The Argument from Possibility and Necessity: It is possible for God to exist without the existence of the universe, but it is impossible for the universe to exist without God. It is possible that beings that began to exists would cease to exist since they are possible beings. But not all can be possible beings (such as you and me), because what come to exist does so only through what already exists. Nothing cannot cause something (remember?). Therefore, there must be a Being whose existence is necessary, one that never came into being (self created) and will never cease to be. Again, there cannot be an infinite regress of Necessary Beings each of which has its necessity dependent on another because an infinite regress of dependent causes is impossible. A Necessary Being cannot be a dependent being.

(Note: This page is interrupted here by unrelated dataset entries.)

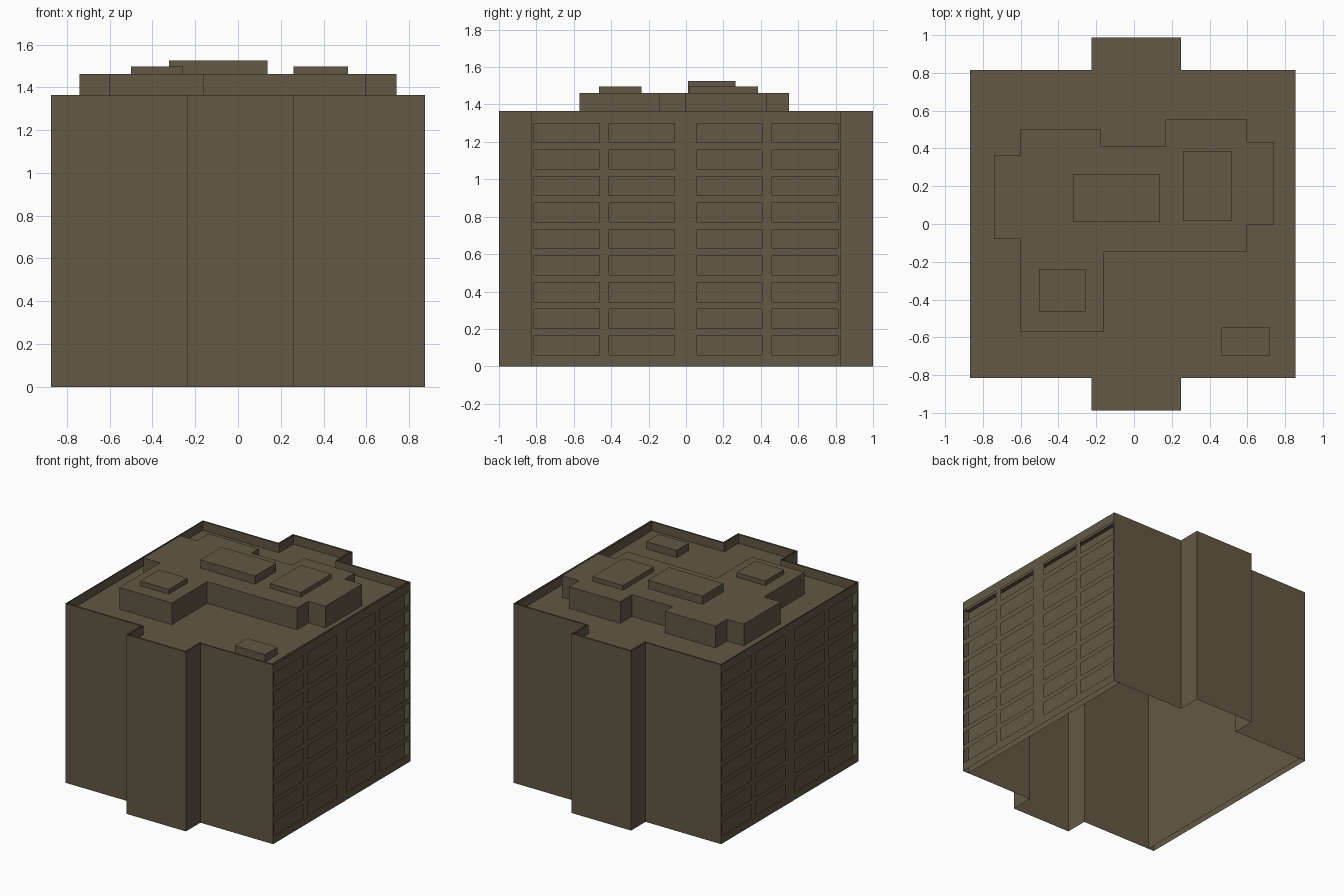
import bpy, bmesh

if "Cube" in bpy.data.objects:
    bpy.data.objects.remove(bpy.data.objects["Cube"])

mat = bpy.data.materials.new("brown_concrete")
mat.diffuse_color = (0.122, 0.099, 0.060, 1)
mat.use_nodes = True
mat.node_tree.nodes["Principled BSDF"].inputs["Base Color"].default_value = mat.diffuse_color

WALL_TOP, ROOF_Z = 1.365, 1.297


def finish(name, bm, merge=True):
    if merge:
        bmesh.ops.remove_doubles(bm, verts=bm.verts, dist=1e-5)
    me = bpy.data.meshes.new(name)
    bm.to_mesh(me)
    bm.free()
    me.materials.append(mat)
    ob = bpy.data.objects.new(name, me)
    bpy.context.collection.objects.link(ob)
    return ob


def quad(bm, pts, flip=False):
    f = bm.faces.new([bm.verts.new(p) for p in pts])
    if flip:
        f.normal_flip()


def sides(bm, outline, z0, z1, flip=False, skip=()):
    """Upright walls along a counter-clockwise outline."""
    for i, (a, b) in enumerate(zip(outline, outline[1:] + outline[:1])):
        if i not in skip:
            quad(bm, [(*a, z0), (*b, z0), (*b, z1), (*a, z1)], flip)


def prism(name, outline, z0, z1):
    bm = bmesh.new()
    sides(bm, outline, z0, z1)
    quad(bm, [(*p, z1) for p in outline])
    return finish(name, bm)


def rect(x0, x1, y0, y1):
    return [(x0, y0), (x1, y0), (x1, y1), (x0, y1)]


def plan(x0, x1, bx0, bx1, y, by):
    """Block with one projecting bay at the front and one at the back."""
    return [(x0, -y), (bx0, -y), (bx0, -by), (bx1, -by), (bx1, -y), (x1, -y),
            (x1, y), (bx1, y), (bx1, by), (bx0, by), (bx0, y), (x0, y)]


# Outer walls: thin shell, the two window sides are built separately
bm = bmesh.new()
sides(bm, plan(-0.875, 0.875, -0.238, 0.262, 0.826, 1.0), 0, WALL_TOP, skip=(5, 11))
finish("end_walls", bm)

# Roof deck with inner parapet faces
deck = plan(-0.867, 0.856, -0.224, 0.25, 0.815, 0.987)
bm = bmesh.new()
quad(bm, [(*p, ROOF_Z) for p in deck])
sides(bm, deck, ROOF_Z, WALL_TOP, flip=True)
finish("roof_deck", bm)

# Window sides: pierced sheet with a recessed wall behind it
cols = [(-0.813, -0.463), (-0.412, -0.062), (0.059, 0.406), (0.46, 0.813)]
rows = [(0.061 + 0.1421 * i, 0.165 + 0.1415 * i) for i in range(9)]
ys = [-0.826] + [v for c in cols for v in c] + [0.826]
zs = [0] + [v for r in rows for v in r] + [WALL_TOP]
for label, s in (("right", 1), ("left", -1)):
    bm = bmesh.new()
    for j in range(len(zs) - 1):
        for i in range(len(ys) - 1):
            if i % 2 and j % 2:
                continue                      # window opening
            x = 0.874 * s
            quad(bm, [(x, ys[i], zs[j]), (x, ys[i + 1], zs[j]),
                      (x, ys[i + 1], zs[j + 1]), (x, ys[i], zs[j + 1])], s < 0)
    finish(label + "_window_wall", bm)
    bm = bmesh.new()
    x = 0.825 * s
    quad(bm, [(x, -0.826, 0), (x, 0.826, 0), (x, 0.826, ROOF_Z), (x, -0.826, ROOF_Z)], s < 0)
    finish(label + "_recessed_wall", bm)

# Stepped roof storey
storey = [(-0.6, -0.57), (-0.158, -0.57), (-0.158, -0.145), (0.597, -0.145),
          (0.597, -0.006), (0.74, -0.006), (0.74, 0.433), (0.597, 0.433),
          (0.597, 0.552), (0.167, 0.552), (0.167, 0.411), (-0.174, 0.411),
          (-0.174, 0.501), (-0.6, 0.501), (-0.6, 0.363), (-0.741, 0.363),
          (-0.741, -0.08), (-0.6, -0.08)]
prism("roof_storey", storey, ROOF_Z, 1.462)

# Rooftop plant boxes and hatch
prism("plant_box_centre", rect(-0.322, 0.137, 0.01, 0.264), 1.462, 1.525)
prism("plant_box_right", rect(0.26, 0.515, 0.016, 0.386), 1.462, 1.497)
prism("plant_box_left", rect(-0.501, -0.258, -0.464, -0.238), 1.462, 1.497)
prism("roof_hatch", rect(0.463, 0.718, -0.698, -0.549), ROOF_Z, 1.352)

The Argument from Gradiation (perfection in things): The argument goes, There is a gradation to be found in things: some are better or worse than others. Or since not all are perfect or less perfect, there must, therefore exist a perfect Being that is causing the perfections of the less-than-perfect beings.
The Argument For a First Cause of Being: This argument is quite simple. Since there cannot be an infinite causes from being to another being, there must be a final explanation for our existence. Therefore, there must be an independent, first uncaused Cause of the existence of every dependent being. And this independent Being is what Christians call God.
The Leibnizian Cosmological Argument
The argument comes from a German philosopher and mathematician, Gottfried W Leibniz. Leibniz proposed a question, “The first question which should rightly be asked is this: why is there something rather than nothing?”
The argument runs as follows:
- Every existing thing has an explanation of its existence, either in the necessity of its own nature or in an external cause.
- If the universe has an explanation of its existence, that explanation is God.
- The universe is an existing thing.
- Therefore the explanation of the universe is God.
What does the Bible say about the cosmological argument? The Scripture is pretty clear the universe has a beginning and that He created it, In the beginning God created the heaven and the earth (Genesis 1:1). “. . .the heaven and heaven of heavens cannot contain him.”
The Bible also informs us that the LORD, is the everlasting God (Genesis 21:33) “The LORD made the heavens” (1 Chronicles 16:26). If we read our Scripture its written words teaches us that God is not Himself a physical part of the universe. 2 Chronicles 2:6 states: is eternal and infinite. “His mighty power rules forever” (Psalm 66:7). The Bible teaches very clearly that God is the uncaused First Cause who created the universe by literally speaking it into existence.
Resources and Recommended reading___________________________________
2. Norman L. Geisler, Baker Encyclopedia of Christian Apologetics, p. 399 Baker Books
Doug Powell, Guide To Christian Apologetics, Holman Reference.